§ Work request
Go through the lines below and copy any that hold the string "verts".

(Stored items from a collection)
◇ ◇ ◇ ◇ ◇

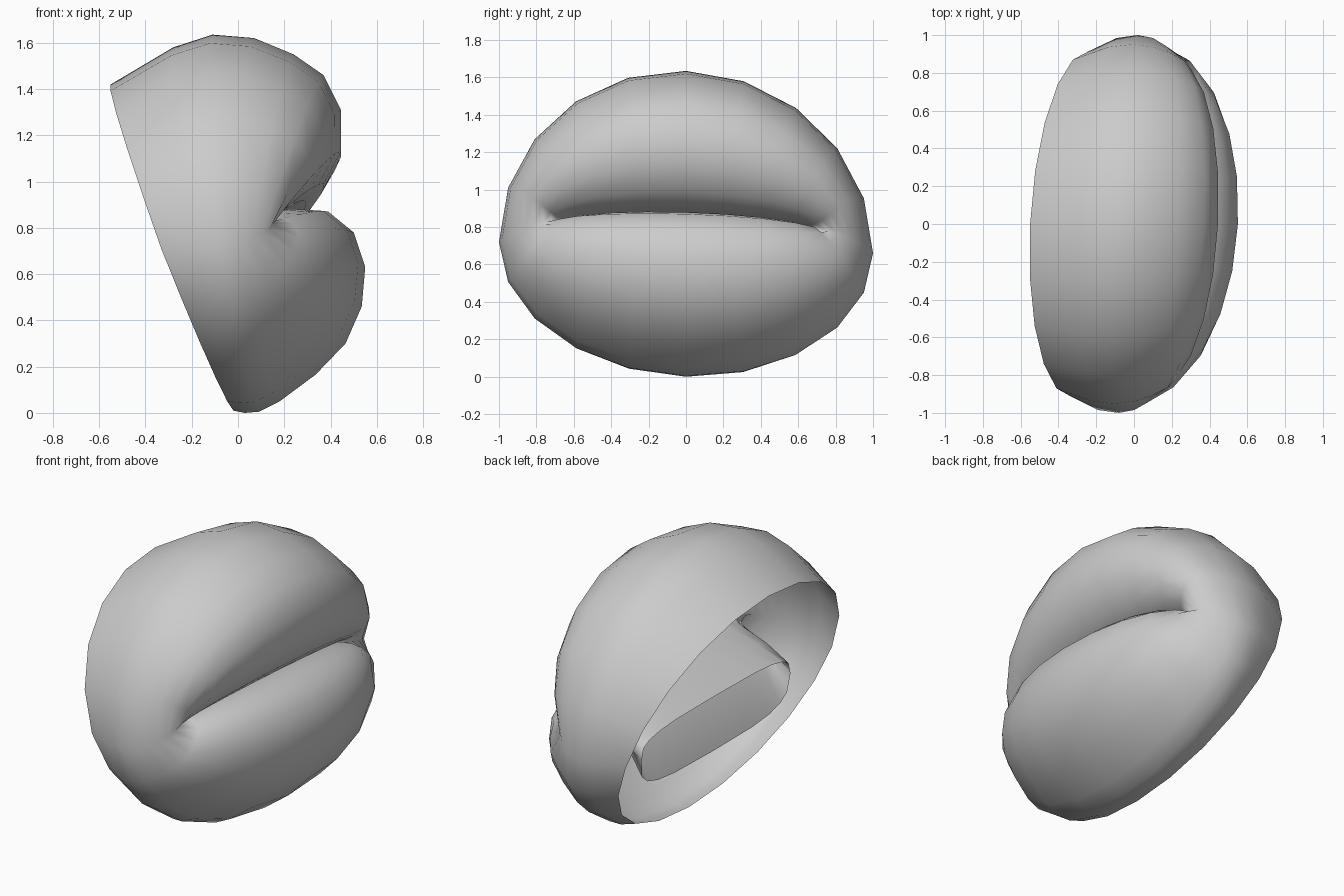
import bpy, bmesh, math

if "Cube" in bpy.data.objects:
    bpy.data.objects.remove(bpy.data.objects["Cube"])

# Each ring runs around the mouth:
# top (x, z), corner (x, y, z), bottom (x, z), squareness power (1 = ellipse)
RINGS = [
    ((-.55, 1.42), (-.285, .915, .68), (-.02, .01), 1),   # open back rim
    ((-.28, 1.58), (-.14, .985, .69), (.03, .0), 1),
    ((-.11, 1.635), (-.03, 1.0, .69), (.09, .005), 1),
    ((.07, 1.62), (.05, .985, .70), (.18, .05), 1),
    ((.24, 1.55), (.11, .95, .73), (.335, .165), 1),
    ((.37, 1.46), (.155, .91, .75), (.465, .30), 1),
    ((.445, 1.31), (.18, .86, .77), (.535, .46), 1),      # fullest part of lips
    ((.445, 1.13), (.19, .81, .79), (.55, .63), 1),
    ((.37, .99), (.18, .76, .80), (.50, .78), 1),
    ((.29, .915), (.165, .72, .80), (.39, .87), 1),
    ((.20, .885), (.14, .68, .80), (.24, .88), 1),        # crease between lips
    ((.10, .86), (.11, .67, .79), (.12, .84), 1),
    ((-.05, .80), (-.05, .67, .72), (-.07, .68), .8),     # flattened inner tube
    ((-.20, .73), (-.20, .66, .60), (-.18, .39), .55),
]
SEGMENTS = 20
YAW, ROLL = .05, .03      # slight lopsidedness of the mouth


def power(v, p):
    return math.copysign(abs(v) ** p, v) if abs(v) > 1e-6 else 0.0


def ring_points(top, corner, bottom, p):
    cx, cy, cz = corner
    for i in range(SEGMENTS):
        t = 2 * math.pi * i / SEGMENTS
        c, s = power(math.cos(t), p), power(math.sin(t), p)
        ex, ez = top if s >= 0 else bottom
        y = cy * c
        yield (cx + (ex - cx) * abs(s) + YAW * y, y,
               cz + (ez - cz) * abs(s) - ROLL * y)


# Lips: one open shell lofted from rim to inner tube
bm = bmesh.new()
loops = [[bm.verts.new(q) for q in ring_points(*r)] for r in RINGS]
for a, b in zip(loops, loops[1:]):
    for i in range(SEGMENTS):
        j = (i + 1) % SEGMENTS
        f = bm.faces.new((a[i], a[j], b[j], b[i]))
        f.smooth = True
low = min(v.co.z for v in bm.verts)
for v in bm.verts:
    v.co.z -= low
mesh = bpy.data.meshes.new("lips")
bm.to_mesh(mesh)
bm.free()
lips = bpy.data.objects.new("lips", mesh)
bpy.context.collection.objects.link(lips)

◇ ◇ ◇ ◇ ◇

§ Answer section
loops = [[bm.verts.new(q) for q in ring_points(*r)] for r in RINGS]
low = min(v.co.z for v in bm.verts)
for v in bm.verts:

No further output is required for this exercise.